◆ **WHAT IS NEEDED**:
Of the entries below, return only those lines from the line with "colour = (0.445, 0.445, 0.445, 1)" to the line with "# Latch plate on the front of the lid", exactly, both included.

DATA RECORDS Start Marker

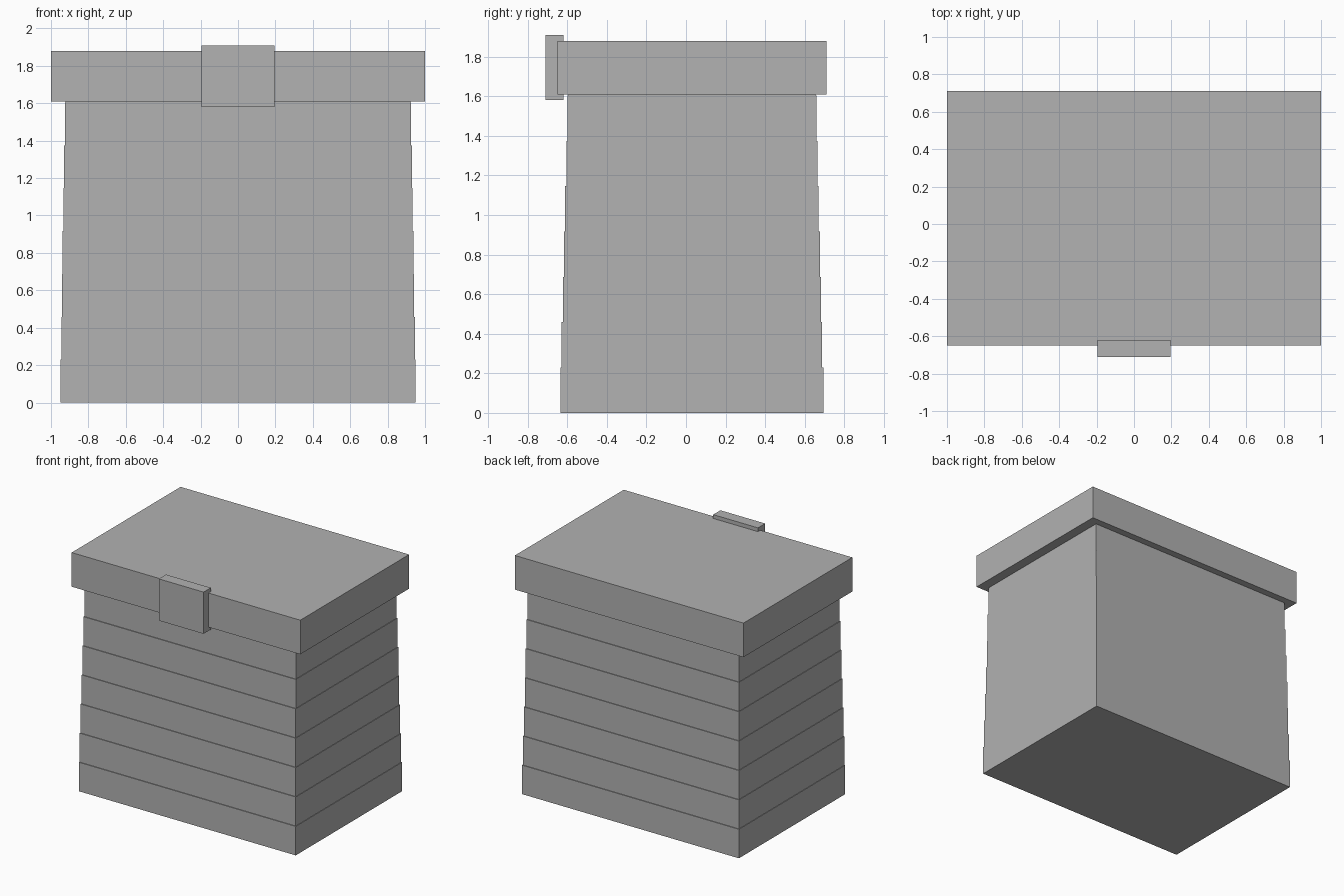
import bpy

if "Cube" in bpy.data.objects:
    bpy.data.objects.remove(bpy.data.objects["Cube"], do_unlink=True)

grey = bpy.data.materials.new("plain_grey")
grey.use_nodes = True
colour = (0.445, 0.445, 0.445, 1)
grey.diffuse_color = colour
grey.node_tree.nodes["Principled BSDF"].inputs["Base Color"].default_value = colour


def box(name, low, high):
    """Axis-aligned block between two opposite corners."""
    centre = [(a + b) / 2 for a, b in zip(low, high)]
    bpy.ops.mesh.primitive_cube_add(size=1, location=centre)
    obj = bpy.context.object
    obj.name = name
    obj.scale = [b - a for a, b in zip(low, high)]
    bpy.ops.object.transform_apply(location=False, rotation=False, scale=True)
    obj.data.materials.append(grey)
    return obj


# Stacked courses, each slightly smaller than the one below; the last sits in the lid
centre_y = 0.03
course_height = 1.604 / 7
for i in range(8):
    half_x = 0.949 - 0.004 * i
    half_y = 0.664 - 0.0058 * i
    box(f"body_course_{i + 1}",
        (-half_x, centre_y - half_y, course_height * i),
        (half_x, centre_y + half_y, course_height * (i + 1)))

# Overhanging lid
box("lid", (-1, -0.65, 1.61), (1, 0.71, 1.88))

# Latch plate on the front of the lid
box("latch", (-0.196, -0.71, 1.58), (0.196, -0.62, 1.91))
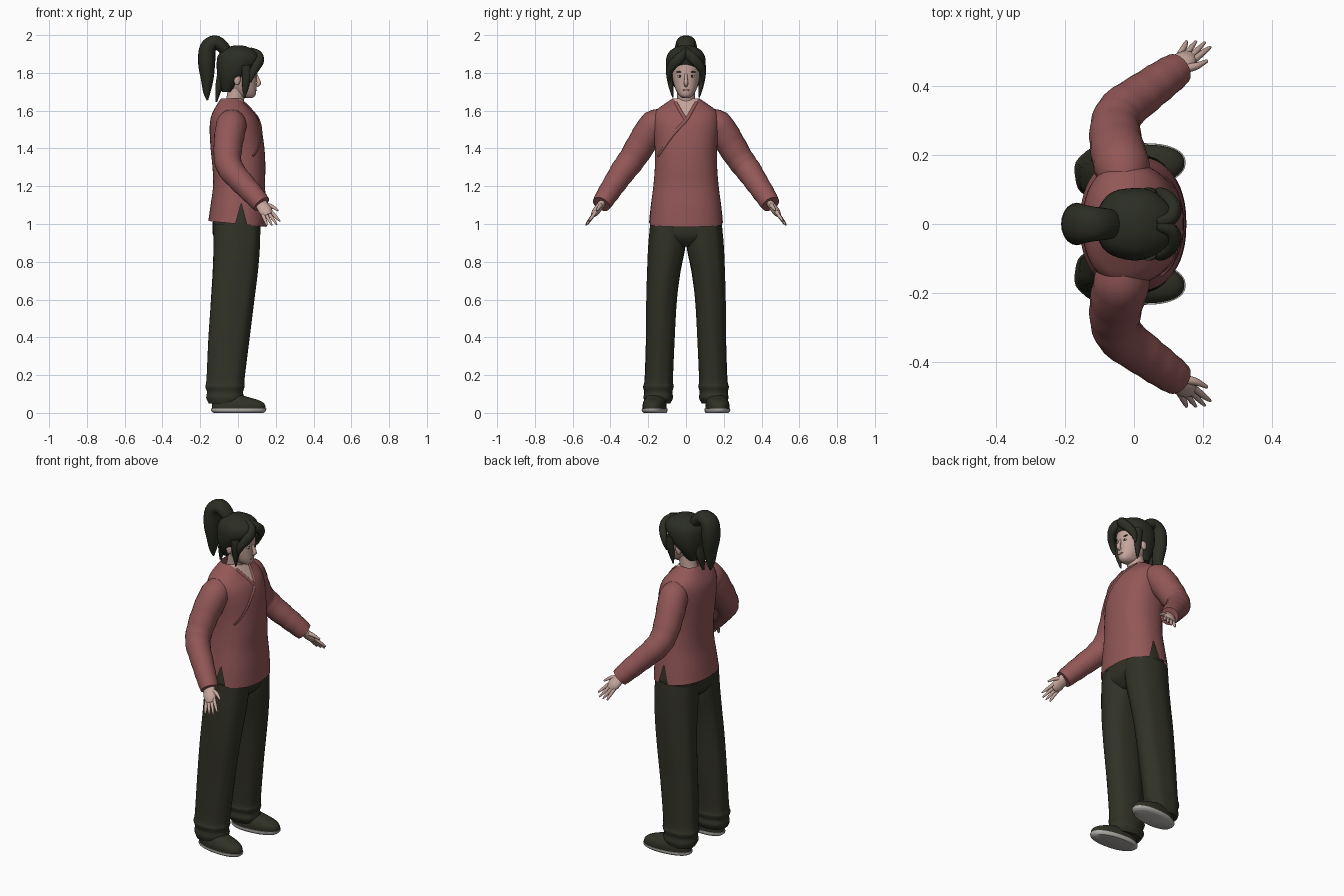
import bpy
import bmesh
import math
from mathutils import Vector
from mathutils.bvhtree import BVHTree

default_cube = bpy.data.objects.get("Cube")
if default_cube:
    bpy.data.objects.remove(default_cube, do_unlink=True)


def material(name, red, green, blue):
    mat = bpy.data.materials.new(name)
    mat.use_nodes = True
    colour = (red, green, blue, 1)
    mat.diffuse_color = colour
    shader = mat.node_tree.nodes["Principled BSDF"]
    shader.inputs["Base Color"].default_value = colour
    shader.inputs["Roughness"].default_value = 0.8
    return mat


red_cloth = material("red_cloth", .29, .095, .095)
dark_cloth = material("dark_cloth", .030, .031, .019)
dark_hair = material("dark_hair", .024, .027, .017)
skin = material("skin", .56, .38, .33)
lip_pink = material("lip_pink", .40, .20, .18)
eye_white = material("eye_white", .6, .57, .54)
sole_grey = material("sole_grey", .42, .41, .39)

SIDES = (("left", 1), ("right", -1))
parts = []


def finish(name, bm, *mats):
    bmesh.ops.recalc_face_normals(bm, faces=bm.faces)
    mesh = bpy.data.meshes.new(name)
    bm.to_mesh(mesh)
    bm.free()
    for mat in mats:
        mesh.materials.append(mat)
    obj = bpy.data.objects.new(name, mesh)
    bpy.context.collection.objects.link(obj)
    parts.append(obj)
    return obj


def smooth_rows(rows, steps=4):
    """Catmull-Rom interpolation through rows of numbers."""
    result = []
    for i in range(len(rows) - 1):
        a, b, c = rows[max(i - 1, 0)], rows[i], rows[i + 1]
        d = rows[min(i + 2, len(rows) - 1)]
        for k in range(steps):
            t = k / steps
            result.append([q + t / 2 * (r - p + t * (2 * p - 5 * q + 4 * r - s
                           + t * (3 * (q - r) + s - p)))
                           for p, q, r, s in zip(a, b, c, d)])
    return result + [list(rows[-1])]


def bridge(rings, capped=True):
    bm = bmesh.new()
    loops = [[bm.verts.new(co) for co in ring] for ring in rings]
    for low, high in zip(loops, loops[1:]):
        for i in range(len(low)):
            bm.faces.new((low[i - 1], low[i], high[i], high[i - 1]))
    if capped:
        bm.faces.new(loops[0])
        bm.faces.new(loops[-1])
    return bm


def loft(rows, power=2.2, folds=0.0, side=1, capped=True, count=36):
    """Stack level sections given as height, back, front, inner, outer."""
    rings = []
    for z, back, front, inner, outer in smooth_rows(rows):
        ring = []
        for i in range(count):
            angle = math.tau * i / count
            c, s = math.cos(angle), math.sin(angle)
            grow = 1 + folds * math.sin(7 * angle + 3 * z)
            u = math.copysign(abs(c) ** (2 / power), c) * grow
            v = math.copysign(abs(s) ** (2 / power), s) * grow
            ring.append(Vector(((back + front + u * (front - back)) / 2,
                                side * (inner + outer + v * (outer - inner)) / 2, z)))
        rings.append(ring)
    return bridge(rings, capped)


def sweep(rows, side=1, reference=(0, 1, 0), widen=1.0, folds=0.0, count=14):
    """Tube through x, y, z, radius rows; widen stretches it along reference."""
    rows = smooth_rows(rows)
    path = [Vector((x, side * y, z)) for x, y, z, r in rows]
    rings = []
    for i, row in enumerate(rows):
        tangent = (path[min(i + 1, len(path) - 1)] - path[max(i - 1, 0)]).normalized()
        wide = Vector(reference)
        wide = (wide - wide.dot(tangent) * tangent).normalized()
        thin = tangent.cross(wide)
        radius = row[3] * (1 + folds * math.sin(2 * i))
        rings.append([path[i] + radius * (widen * math.cos(a) * wide + math.sin(a) * thin)
                      for a in (math.tau * k / count for k in range(count))])
    return bridge(rings)


def ball(name, centre, scale, mat):
    bm = bmesh.new()
    bmesh.ops.create_uvsphere(bm, u_segments=16, v_segments=10, radius=1)
    for vert in bm.verts:
        vert.co = Vector(centre) + Vector(p * q for p, q in zip(vert.co, scale))
    return finish(name, bm, mat)


def symmetric(rows):
    return [(z, back, front, -half, half) for z, back, front, half in rows]


def split(bm, point, normal):
    bmesh.ops.bisect_plane(bm, geom=bm.verts[:] + bm.edges[:] + bm.faces[:],
                           plane_co=point, plane_no=normal, dist=1e-5)


# Tunic with an open neckline and a slit in each side of the hem
tunic = loft(symmetric([
    (1.0, -.157, .152, .197), (1.1, -.145, .15, .186), (1.2, -.132, .143, .173),
    (1.3, -.135, .145, .165), (1.4, -.145, .14, .165), (1.5, -.15, .125, .175),
    (1.56, -.145, .105, .175), (1.6, -.13, .075, .16), (1.635, -.11, .045, .115),
    (1.665, -.09, .02, .07)]), power=2.3, capped=False, count=48)
surface = BVHTree.FromBMesh(tunic)
NECK_Z, NECK_SLOPE = 1.55, 1.73
SLIT_X, SLIT_Z, SLIT_SLOPE = .017, 1.11, .28
for sign in (1, -1):
    split(tunic, (0, 0, NECK_Z), (0, sign * NECK_SLOPE, -1))
    split(tunic, (SLIT_X, 0, SLIT_Z), (sign, 0, SLIT_SLOPE))
slit_faces = []
for face in tunic.faces:
    x, y, z = face.calc_center_median()
    if x > -.035 and z > NECK_Z + NECK_SLOPE * abs(y):
        face.material_index = 1
    if abs(y) > .1 and abs(x - SLIT_X) < SLIT_SLOPE * (SLIT_Z - z):
        slit_faces.append(face)
bmesh.ops.delete(tunic, geom=slit_faces, context="FACES")
for vert in tunic.verts:
    vert.co.z -= .1 * vert.co.x * max(0, SLIT_Z - vert.co.z) / .11
finish("tunic", tunic, red_cloth, skin)


# Raised borders of the crossed front
def border(name, line):
    rows = []
    for y, z in smooth_rows(line):
        hit = surface.ray_cast(Vector((1, y, z)), Vector((-1, 0, 0)))[0]
        if hit:
            rows.append((hit.x, y, z, .006))
    finish(name, sweep(rows, widen=1.5, count=8), red_cloth)


border("front_overlap", [(.055, 1.645), (.03, 1.6), (0, 1.55), (-.055, 1.49),
                         (-.1, 1.43), (-.145, 1.36)])
border("collar_edge", [(-.055, 1.645), (-.03, 1.6), (0, 1.55)])

# Trousers
finish("trouser_seat", loft(symmetric([
    (.88, -.08, .07, .06), (.93, -.128, .113, .165), (1.0, -.135, .12, .184),
    (1.13, -.115, .115, .155)]), power=2.4), dark_cloth)
LEG = [(.05, -.155, .015, .085, .218), (.08, -.168, .03, .07, .226),
       (.11, -.164, .026, .074, .222), (.14, -.173, .034, .066, .228),
       (.18, -.167, .034, .07, .22), (.4, -.158, .06, .06, .212),
       (.6, -.145, .085, .048, .21), (.75, -.135, .104, .028, .205),
       (.88, -.13, .115, .002, .199), (1.0, -.13, .118, -.005, .188)]
SOLE = [(0, -.13, .135, .105, .222), (.01, -.142, .147, .1, .232),
        (.022, -.142, .15, .1, .232)]
SHOE = [(.02, -.138, .146, .104, .228), (.045, -.138, .142, .104, .228),
        (.065, -.135, .115, .108, .222), (.085, -.13, .05, .115, .212),
        (.1, -.12, .0, .12, .2)]
for label, side in SIDES:
    finish(label + "_trouser_leg", loft(LEG, 2.3, .018, side), dark_cloth)
    # Slippers, toes turned slightly out
    for part, rows, mat in (("_sole", SOLE, sole_grey), ("_shoe", SHOE, dark_cloth)):
        bm = loft(rows, side=side)
        for vert in bm.verts:
            vert.co.y += side * .08 * vert.co.x
        finish(label + part, bm, mat)

# Sleeves and hands
SLEEVE = [(-.03, .1, 1.55, .06), (-.035, .165, 1.525, .08), (-.05, .225, 1.44, .078),
          (-.055, .285, 1.345, .072), (-.035, .33, 1.285, .068),
          (.03, .38, 1.21, .061), (.085, .42, 1.15, .056), (.125, .448, 1.105, .05)]
wrist = Vector((.12, .445, 1.11))
along = Vector((.457, .523, -.72))
across = Vector((.89, -.27, .37))


def hand_row(distance, offset, radius):
    return (*(wrist + along * distance + across * offset), radius)


for label, side in SIDES:
    finish(label + "_sleeve", sweep(SLEEVE, side, (1, 0, 0), folds=.02, count=24), red_cloth)
    palm = [hand_row(-.02, 0, .02), hand_row(.025, 0, .02),
            hand_row(.06, 0, .021), hand_row(.088, 0, .013)]
    finish(label + "_palm", sweep(palm, side, across * Vector((1, side, 1)), 1.7), skin)
    for i, finger in enumerate(("little", "ring", "middle", "index")):
        spread = i - 1.5
        reach = .165 - .012 * abs(spread - .3)
        rows = [hand_row(.07, spread * .016, .01), hand_row(.12, spread * .021, .0085),
                hand_row(reach, spread * .025, .004)]
        finish(label + "_" + finger + "_finger", sweep(rows, side, (1, 0, 0), count=8), skin)
    thumb = [hand_row(.02, .015, .014), hand_row(.045, .042, .011), hand_row(.085, .06, .005)]
    finish(label + "_thumb", sweep(thumb, side, (0, 0, 1), count=8), skin)

# Neck, head and face
finish("neck", sweep([(-.03, 0, 1.58, .05), (-.015, 0, 1.66, .047), (0, 0, 1.74, .05)],
                     count=24), skin)
finish("head", loft(symmetric([
    (1.667, .03, .075, .018), (1.68, -.01, .092, .036), (1.71, -.04, .097, .054),
    (1.75, -.07, .098, .067), (1.8, -.085, .1, .074), (1.85, -.09, .1, .076),
    (1.9, -.08, .085, .065), (1.93, -.04, .05, .03)])), skin)
finish("nose", sweep([(.093, 0, 1.8, .007), (.103, 0, 1.77, .009),
                      (.111, 0, 1.745, .012), (.096, 0, 1.732, .008)], count=10), skin)
ball("lips", (.093, 0, 1.708), (.007, .019, .006), lip_pink)
for label, side in SIDES:
    ball(label + "_eye", (.091, side * .032, 1.782), (.005, .014, .006), eye_white)
    ball(label + "_iris", (.094, side * .031, 1.782), (.004, .006, .006), dark_hair)
    ball(label + "_eyebrow", (.091, side * .034, 1.805), (.006, .018, .004), dark_hair)
    ball(label + "_ear", (-.005, side * .078, 1.765), (.018, .01, .03), skin)

# Hair: cap, swept fringe, side locks and a high ponytail
finish("hair_cap", loft(symmetric([
    (1.7, -.085, -.03, .045), (1.75, -.1, .02, .076), (1.8, -.11, .065, .097),
    (1.85, -.112, .105, .105), (1.89, -.106, .112, .1), (1.92, -.08, .085, .08),
    (1.94, -.04, .045, .045), (1.946, -.01, .015, .015)]), folds=.012), dark_hair)
FRINGE = [(.06, .005, 1.915, .018), (.103, .016, 1.895, .022), (.115, .045, 1.868, .023),
          (.098, .075, 1.835, .021), (.075, .09, 1.795, .016), (.065, .088, 1.75, .004)]
LOCK = [(.04, .088, 1.84, .018), (.045, .088, 1.79, .017), (.04, .08, 1.73, .013),
        (.035, .07, 1.67, .003)]
for label, side in SIDES:
    finish(label + "_fringe", sweep(FRINGE, side, (0, 0, 1), 1.2), dark_hair)
    finish(label + "_side_lock", sweep(LOCK, side, (1, 0, 0), 1.4), dark_hair)
finish("ponytail", sweep([
    (-.055, 0, 1.9, .03), (-.083, 0, 1.94, .034), (-.122, 0, 1.961, .038),
    (-.16, 0, 1.93, .044), (-.166, 0, 1.85, .045), (-.163, 0, 1.77, .034),
    (-.165, 0, 1.7, .02), (-.162, 0, 1.655, .004)], widen=1.35, count=20), dark_hair)
finish("nape_strand", sweep([(-.085, 0, 1.8, .024), (-.1, 0, 1.73, .02),
                             (-.115, 0, 1.645, .004)], widen=1.8), dark_hair)

# Smooth shading with sharp edges kept
bpy.ops.object.select_all(action="DESELECT")
for obj in parts:
    obj.select_set(True)
bpy.context.view_layer.objects.active = parts[0]
bpy.ops.object.shade_smooth_by_angle(angle=math.radians(45))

DATA RECORDS End Marker

◆ **RESPONSE TO THIS EXERCISE**:
colour = (0.445, 0.445, 0.445, 1)
grey.diffuse_color = colour
grey.node_tree.nodes["Principled BSDF"].inputs["Base Color"].default_value = colour


def box(name, low, high):
    """Axis-aligned block between two opposite corners."""
    centre = [(a + b) / 2 for a, b in zip(low, high)]
    bpy.ops.mesh.primitive_cube_add(size=1, location=centre)
    obj = bpy.context.object
    obj.name = name
    obj.scale = [b - a for a, b in zip(low, high)]
    bpy.ops.object.transform_apply(location=False, rotation=False, scale=True)
    obj.data.materials.append(grey)
    return obj


# Stacked courses, each slightly smaller than the one below; the last sits in the lid
centre_y = 0.03
course_height = 1.604 / 7
for i in range(8):
    half_x = 0.949 - 0.004 * i
    half_y = 0.664 - 0.0058 * i
    box(f"body_course_{i + 1}",
        (-half_x, centre_y - half_y, course_height * i),
        (half_x, centre_y + half_y, course_height * (i + 1)))

# Overhanging lid
box("lid", (-1, -0.65, 1.61), (1, 0.71, 1.88))

# Latch plate on the front of the lid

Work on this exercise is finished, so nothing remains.